October 11, 2020
Bach & Musical Offerings
Concert is TICKET-LESS
If you could be king for a day who would you have dedicate their music to you? Bach, Couperin, and Jacquet de la Guerre are some pretty great choices!
“(The series) exudes the high-spirited camaraderie of friends. That spirit is in keeping with Schenkman’s philosophy of musical collaboration.”
—Tom May, Seattle Times
Concert Royal no. 1 in G Major
Elisabeth Jacquet de la Guerre:
Sonata no. 2 in D Major
Carl Philipp Emanuel Bach
Sonata in A Minor
Johann Sebastian Bach:
“Musical Offering” Trio-sonata in C Minor
Joseph Boulogne, Chevalier de Saint-George:
Sonata no. 1 in B-flat Major
“fresh and vital performances, solid ensemble playing, and a sense of spontaneity”
—Melinda Bargreen, KING FM
Louis XIV of France and Frederick II of Prussia were the most powerful European rulers of their respective eras. They were also great arts patrons and performers in their own rights. Louis XIV was a dancer and Frederick II was a flutist and composer. They sought the best musicians to play with them, and for them, at their courts. Since they never considered the possibility that the best musicians might have been people of African descent, they selected from among the best white musicians in Europe. Our program features some of the great works composed as offerings to those two monarchs.
Elisabeth Jacquet de la Guerre was brought to the court of Louis XIV as a child prodigy and became a lifelong favorite of the king. She was one of very few musicians granted permission to dedicate her works to him. In addition to a set of six violin sonatas, she published harpsichord suites, sacred and secular cantatas, and an opera. Her contemporary François Couperin composed his Concert Royeaux in 1714 as entertainment for the king’s private listening. He later published them in keyboard score with flexible instrumentation. Flute, bass viol, and harpsichord are among the instruments most often played in the king’s chambers.

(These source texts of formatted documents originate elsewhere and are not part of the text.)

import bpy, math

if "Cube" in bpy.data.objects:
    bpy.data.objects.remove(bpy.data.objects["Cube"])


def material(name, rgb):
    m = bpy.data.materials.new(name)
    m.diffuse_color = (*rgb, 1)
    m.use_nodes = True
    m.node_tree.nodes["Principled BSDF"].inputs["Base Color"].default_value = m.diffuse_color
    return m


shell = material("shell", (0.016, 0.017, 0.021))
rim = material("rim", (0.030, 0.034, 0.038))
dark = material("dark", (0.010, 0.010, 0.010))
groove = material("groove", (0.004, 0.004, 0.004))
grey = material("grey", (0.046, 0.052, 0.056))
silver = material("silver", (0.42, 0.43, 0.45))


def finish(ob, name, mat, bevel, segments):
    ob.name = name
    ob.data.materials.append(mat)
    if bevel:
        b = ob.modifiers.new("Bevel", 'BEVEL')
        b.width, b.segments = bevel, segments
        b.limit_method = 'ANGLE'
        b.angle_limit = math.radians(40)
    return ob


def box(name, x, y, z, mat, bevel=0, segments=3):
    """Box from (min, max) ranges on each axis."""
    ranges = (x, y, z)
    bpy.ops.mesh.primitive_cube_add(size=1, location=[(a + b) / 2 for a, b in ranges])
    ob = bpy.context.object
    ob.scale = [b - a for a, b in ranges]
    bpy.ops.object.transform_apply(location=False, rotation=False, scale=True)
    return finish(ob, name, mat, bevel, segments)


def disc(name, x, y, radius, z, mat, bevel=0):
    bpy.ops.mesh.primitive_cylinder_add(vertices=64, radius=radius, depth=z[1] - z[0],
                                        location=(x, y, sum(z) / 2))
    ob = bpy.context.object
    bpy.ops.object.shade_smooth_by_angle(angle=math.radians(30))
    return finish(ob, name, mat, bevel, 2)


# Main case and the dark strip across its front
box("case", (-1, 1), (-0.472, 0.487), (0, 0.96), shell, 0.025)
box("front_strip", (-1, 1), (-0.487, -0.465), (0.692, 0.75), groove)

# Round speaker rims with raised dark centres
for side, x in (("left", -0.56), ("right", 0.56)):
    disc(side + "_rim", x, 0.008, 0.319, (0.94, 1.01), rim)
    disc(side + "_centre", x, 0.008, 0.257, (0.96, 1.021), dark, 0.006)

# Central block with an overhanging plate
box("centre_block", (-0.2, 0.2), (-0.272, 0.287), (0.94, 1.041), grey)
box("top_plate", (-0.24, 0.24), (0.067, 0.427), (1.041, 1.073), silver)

Joseph Bologne, Chevalier de Saint-Georges, represents French music later in the 18th century. Born in Guadeloupe, the son of a French plantation owner and an enslaved woman of Senegalese descent, Bologne was educated in France and became a champion fencer, virtuoso violinist, celebrated composer, and leader of an all-Black regiment in the French revolution. He composed six operas and his published works include symphonies, concertos, eighteen string quartets, and other chamber music. The sonata we are performing dates from 1781 and may well have been one of those he played with the French Queen Marie Antoinette.
In the 18th century Johann Sebastian Bach was less famous than some of his brilliant sons. Both Wolfgang Amadeus Mozart and Joseph Haydn cited Carl Philipp Emanuel Bach as a principal influence on their work. The six “Prussian” Sonatas by C.P.E. Bach were published in 1742 and dedicated to his employer, Frederick II. When his father, Johann Sebastian, came to visit him at court the king presented the elder Bach with an original theme on which to improvise. J.S. Bach’s masterpiece “A Musical Offering” is built entirely on that royal theme.